- [LISTED ENTRIES]
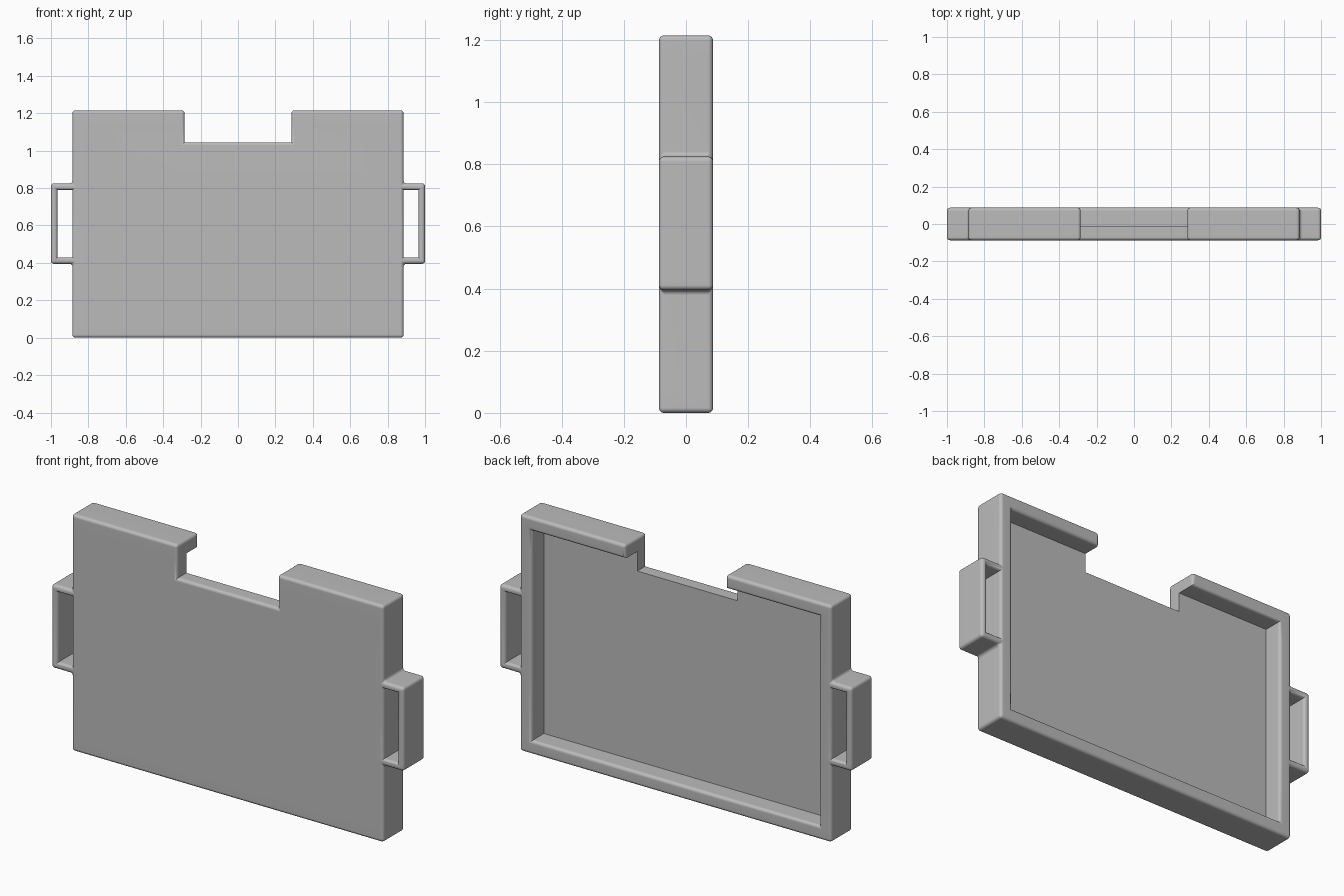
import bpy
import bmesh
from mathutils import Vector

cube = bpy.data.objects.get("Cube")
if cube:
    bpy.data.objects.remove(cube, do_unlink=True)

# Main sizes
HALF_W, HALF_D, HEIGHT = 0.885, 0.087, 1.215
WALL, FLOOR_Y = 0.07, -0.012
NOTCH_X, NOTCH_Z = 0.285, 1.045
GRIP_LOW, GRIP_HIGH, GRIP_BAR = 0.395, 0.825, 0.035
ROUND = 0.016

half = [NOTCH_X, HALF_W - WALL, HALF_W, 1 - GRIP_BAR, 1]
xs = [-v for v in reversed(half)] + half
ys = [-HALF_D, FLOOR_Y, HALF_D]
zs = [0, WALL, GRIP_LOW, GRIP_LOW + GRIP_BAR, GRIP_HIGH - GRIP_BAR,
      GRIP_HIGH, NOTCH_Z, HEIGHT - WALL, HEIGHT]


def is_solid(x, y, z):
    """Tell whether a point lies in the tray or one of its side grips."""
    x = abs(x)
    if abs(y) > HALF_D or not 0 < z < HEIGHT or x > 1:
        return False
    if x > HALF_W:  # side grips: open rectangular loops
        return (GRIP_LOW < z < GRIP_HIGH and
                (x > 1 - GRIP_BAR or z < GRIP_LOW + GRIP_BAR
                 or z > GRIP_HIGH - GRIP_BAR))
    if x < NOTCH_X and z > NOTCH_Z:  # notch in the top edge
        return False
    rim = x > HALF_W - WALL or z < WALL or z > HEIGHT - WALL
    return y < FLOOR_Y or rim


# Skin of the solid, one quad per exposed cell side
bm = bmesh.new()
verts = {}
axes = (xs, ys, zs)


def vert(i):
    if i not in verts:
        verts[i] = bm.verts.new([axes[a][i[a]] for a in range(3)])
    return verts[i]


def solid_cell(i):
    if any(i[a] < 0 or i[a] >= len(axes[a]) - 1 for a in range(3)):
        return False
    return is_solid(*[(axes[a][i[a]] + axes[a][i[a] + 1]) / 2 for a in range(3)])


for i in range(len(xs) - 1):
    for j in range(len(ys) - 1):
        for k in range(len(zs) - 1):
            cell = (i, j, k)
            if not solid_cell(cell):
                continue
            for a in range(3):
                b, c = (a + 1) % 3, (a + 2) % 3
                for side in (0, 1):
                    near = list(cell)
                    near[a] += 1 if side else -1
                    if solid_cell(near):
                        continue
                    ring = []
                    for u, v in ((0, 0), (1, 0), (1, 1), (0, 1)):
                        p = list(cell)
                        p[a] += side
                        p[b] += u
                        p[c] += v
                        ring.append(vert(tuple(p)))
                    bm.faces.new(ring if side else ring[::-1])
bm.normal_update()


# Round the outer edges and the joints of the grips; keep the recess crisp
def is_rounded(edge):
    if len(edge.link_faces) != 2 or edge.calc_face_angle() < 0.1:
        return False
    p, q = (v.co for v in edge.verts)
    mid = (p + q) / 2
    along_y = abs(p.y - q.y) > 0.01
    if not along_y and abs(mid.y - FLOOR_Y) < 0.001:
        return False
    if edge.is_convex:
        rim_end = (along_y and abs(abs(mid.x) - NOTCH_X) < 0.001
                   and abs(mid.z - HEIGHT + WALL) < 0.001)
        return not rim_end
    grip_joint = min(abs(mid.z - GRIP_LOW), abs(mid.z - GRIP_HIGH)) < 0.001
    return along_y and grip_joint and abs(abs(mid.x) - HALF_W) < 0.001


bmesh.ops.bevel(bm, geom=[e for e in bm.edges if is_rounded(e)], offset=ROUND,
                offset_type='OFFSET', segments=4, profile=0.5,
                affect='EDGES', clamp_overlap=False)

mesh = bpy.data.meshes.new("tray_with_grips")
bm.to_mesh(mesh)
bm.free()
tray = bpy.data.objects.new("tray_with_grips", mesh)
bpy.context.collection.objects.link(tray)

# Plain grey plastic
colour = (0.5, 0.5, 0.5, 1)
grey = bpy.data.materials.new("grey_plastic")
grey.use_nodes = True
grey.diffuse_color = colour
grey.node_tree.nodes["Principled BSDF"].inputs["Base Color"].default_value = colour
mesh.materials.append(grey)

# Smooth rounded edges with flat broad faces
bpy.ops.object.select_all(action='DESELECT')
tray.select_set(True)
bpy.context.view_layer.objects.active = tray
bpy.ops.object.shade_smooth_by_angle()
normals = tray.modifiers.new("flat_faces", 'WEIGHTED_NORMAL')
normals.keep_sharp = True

- [PROBLEM DESCRIPTION]
Your reply should be the lines from the one that contains "# Plain grey plastic" through the end of the listing above, repeated exactly.

- [FINISHED TASK]
# Plain grey plastic
colour = (0.5, 0.5, 0.5, 1)
grey = bpy.data.materials.new("grey_plastic")
grey.use_nodes = True
grey.diffuse_color = colour
grey.node_tree.nodes["Principled BSDF"].inputs["Base Color"].default_value = colour
mesh.materials.append(grey)

# Smooth rounded edges with flat broad faces
bpy.ops.object.select_all(action='DESELECT')
tray.select_set(True)
bpy.context.view_layer.objects.active = tray
bpy.ops.object.shade_smooth_by_angle()
normals = tray.modifiers.new("flat_faces", 'WEIGHTED_NORMAL')
normals.keep_sharp = True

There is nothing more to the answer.